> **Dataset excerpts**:

******

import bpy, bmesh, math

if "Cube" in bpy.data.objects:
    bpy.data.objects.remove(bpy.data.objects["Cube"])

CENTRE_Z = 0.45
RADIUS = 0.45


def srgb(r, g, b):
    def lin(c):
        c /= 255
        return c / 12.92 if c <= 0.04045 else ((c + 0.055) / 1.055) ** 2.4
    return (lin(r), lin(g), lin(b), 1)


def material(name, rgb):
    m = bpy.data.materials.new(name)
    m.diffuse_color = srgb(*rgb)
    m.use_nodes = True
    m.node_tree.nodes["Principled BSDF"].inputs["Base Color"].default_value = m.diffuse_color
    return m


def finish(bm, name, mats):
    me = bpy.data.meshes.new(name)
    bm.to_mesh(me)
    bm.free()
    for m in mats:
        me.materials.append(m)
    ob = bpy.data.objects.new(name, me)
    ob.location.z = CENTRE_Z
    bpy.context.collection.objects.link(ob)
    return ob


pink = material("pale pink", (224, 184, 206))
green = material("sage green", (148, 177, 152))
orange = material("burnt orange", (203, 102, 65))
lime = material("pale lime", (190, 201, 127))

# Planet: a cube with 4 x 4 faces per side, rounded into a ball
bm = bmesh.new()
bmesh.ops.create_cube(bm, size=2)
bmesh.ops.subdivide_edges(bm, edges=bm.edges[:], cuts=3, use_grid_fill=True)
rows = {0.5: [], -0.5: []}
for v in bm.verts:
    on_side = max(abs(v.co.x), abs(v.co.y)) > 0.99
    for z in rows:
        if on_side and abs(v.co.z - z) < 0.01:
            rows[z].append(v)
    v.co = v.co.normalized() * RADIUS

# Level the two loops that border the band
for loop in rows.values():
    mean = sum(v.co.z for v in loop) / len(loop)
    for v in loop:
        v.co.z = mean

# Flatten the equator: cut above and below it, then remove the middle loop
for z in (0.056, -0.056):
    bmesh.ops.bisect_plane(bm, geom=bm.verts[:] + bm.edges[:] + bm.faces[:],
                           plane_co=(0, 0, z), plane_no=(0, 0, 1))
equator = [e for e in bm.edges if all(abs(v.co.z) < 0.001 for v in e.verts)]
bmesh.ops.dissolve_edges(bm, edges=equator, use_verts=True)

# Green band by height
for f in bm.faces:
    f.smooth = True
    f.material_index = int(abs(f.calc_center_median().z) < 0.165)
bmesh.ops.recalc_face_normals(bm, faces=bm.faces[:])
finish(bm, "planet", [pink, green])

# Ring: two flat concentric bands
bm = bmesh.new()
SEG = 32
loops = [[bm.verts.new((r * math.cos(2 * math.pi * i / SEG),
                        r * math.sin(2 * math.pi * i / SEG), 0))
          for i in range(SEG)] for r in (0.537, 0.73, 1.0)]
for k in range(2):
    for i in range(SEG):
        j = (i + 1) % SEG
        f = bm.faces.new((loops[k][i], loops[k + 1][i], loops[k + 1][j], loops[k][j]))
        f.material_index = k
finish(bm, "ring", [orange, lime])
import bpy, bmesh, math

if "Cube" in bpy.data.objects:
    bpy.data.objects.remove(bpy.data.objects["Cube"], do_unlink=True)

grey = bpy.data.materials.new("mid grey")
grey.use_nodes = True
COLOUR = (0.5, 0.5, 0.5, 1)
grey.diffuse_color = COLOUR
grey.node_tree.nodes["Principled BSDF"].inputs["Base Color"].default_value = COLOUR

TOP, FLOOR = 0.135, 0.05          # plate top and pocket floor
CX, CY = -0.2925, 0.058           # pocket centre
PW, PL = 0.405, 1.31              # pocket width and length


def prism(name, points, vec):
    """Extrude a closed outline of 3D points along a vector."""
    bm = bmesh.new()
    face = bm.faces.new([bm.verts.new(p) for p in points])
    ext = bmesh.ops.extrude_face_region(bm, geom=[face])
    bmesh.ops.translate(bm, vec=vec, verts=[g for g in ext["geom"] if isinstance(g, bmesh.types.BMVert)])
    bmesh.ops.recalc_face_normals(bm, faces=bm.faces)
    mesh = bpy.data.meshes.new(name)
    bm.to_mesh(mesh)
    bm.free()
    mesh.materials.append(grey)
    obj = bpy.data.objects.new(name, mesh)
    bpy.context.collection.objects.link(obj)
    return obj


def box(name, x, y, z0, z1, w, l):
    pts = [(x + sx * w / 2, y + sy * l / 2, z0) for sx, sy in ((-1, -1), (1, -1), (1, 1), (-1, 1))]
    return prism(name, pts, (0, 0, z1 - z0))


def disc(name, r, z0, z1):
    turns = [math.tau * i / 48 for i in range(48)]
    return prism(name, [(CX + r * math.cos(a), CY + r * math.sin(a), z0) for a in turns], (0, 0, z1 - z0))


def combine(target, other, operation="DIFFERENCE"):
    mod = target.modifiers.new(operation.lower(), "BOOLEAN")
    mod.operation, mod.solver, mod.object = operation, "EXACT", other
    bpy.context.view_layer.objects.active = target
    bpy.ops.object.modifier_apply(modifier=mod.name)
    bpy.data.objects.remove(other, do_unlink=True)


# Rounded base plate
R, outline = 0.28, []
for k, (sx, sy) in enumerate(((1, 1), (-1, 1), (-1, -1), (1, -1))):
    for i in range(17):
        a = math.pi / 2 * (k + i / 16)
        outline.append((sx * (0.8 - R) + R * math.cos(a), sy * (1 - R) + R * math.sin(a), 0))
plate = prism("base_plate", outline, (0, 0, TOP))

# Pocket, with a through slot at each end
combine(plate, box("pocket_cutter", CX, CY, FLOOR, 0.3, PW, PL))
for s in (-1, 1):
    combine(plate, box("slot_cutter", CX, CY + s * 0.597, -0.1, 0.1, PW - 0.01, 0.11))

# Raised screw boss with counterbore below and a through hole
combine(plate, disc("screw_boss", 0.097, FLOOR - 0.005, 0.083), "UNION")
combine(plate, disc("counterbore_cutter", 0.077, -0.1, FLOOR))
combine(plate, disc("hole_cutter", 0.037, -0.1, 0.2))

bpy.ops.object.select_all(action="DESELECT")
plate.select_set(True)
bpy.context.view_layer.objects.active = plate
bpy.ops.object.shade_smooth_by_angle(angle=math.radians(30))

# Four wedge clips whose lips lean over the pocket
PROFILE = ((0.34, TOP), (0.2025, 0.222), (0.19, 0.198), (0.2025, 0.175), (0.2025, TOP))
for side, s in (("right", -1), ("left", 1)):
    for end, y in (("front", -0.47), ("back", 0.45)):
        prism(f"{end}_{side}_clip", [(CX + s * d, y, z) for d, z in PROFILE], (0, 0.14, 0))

******

> **Work required**: Copy out each line of the records where the string "grey" appears.

> **Completed task**:
grey = bpy.data.materials.new("mid grey")
grey.use_nodes = True
grey.diffuse_color = COLOUR
grey.node_tree.nodes["Principled BSDF"].inputs["Base Color"].default_value = COLOUR
    mesh.materials.append(grey)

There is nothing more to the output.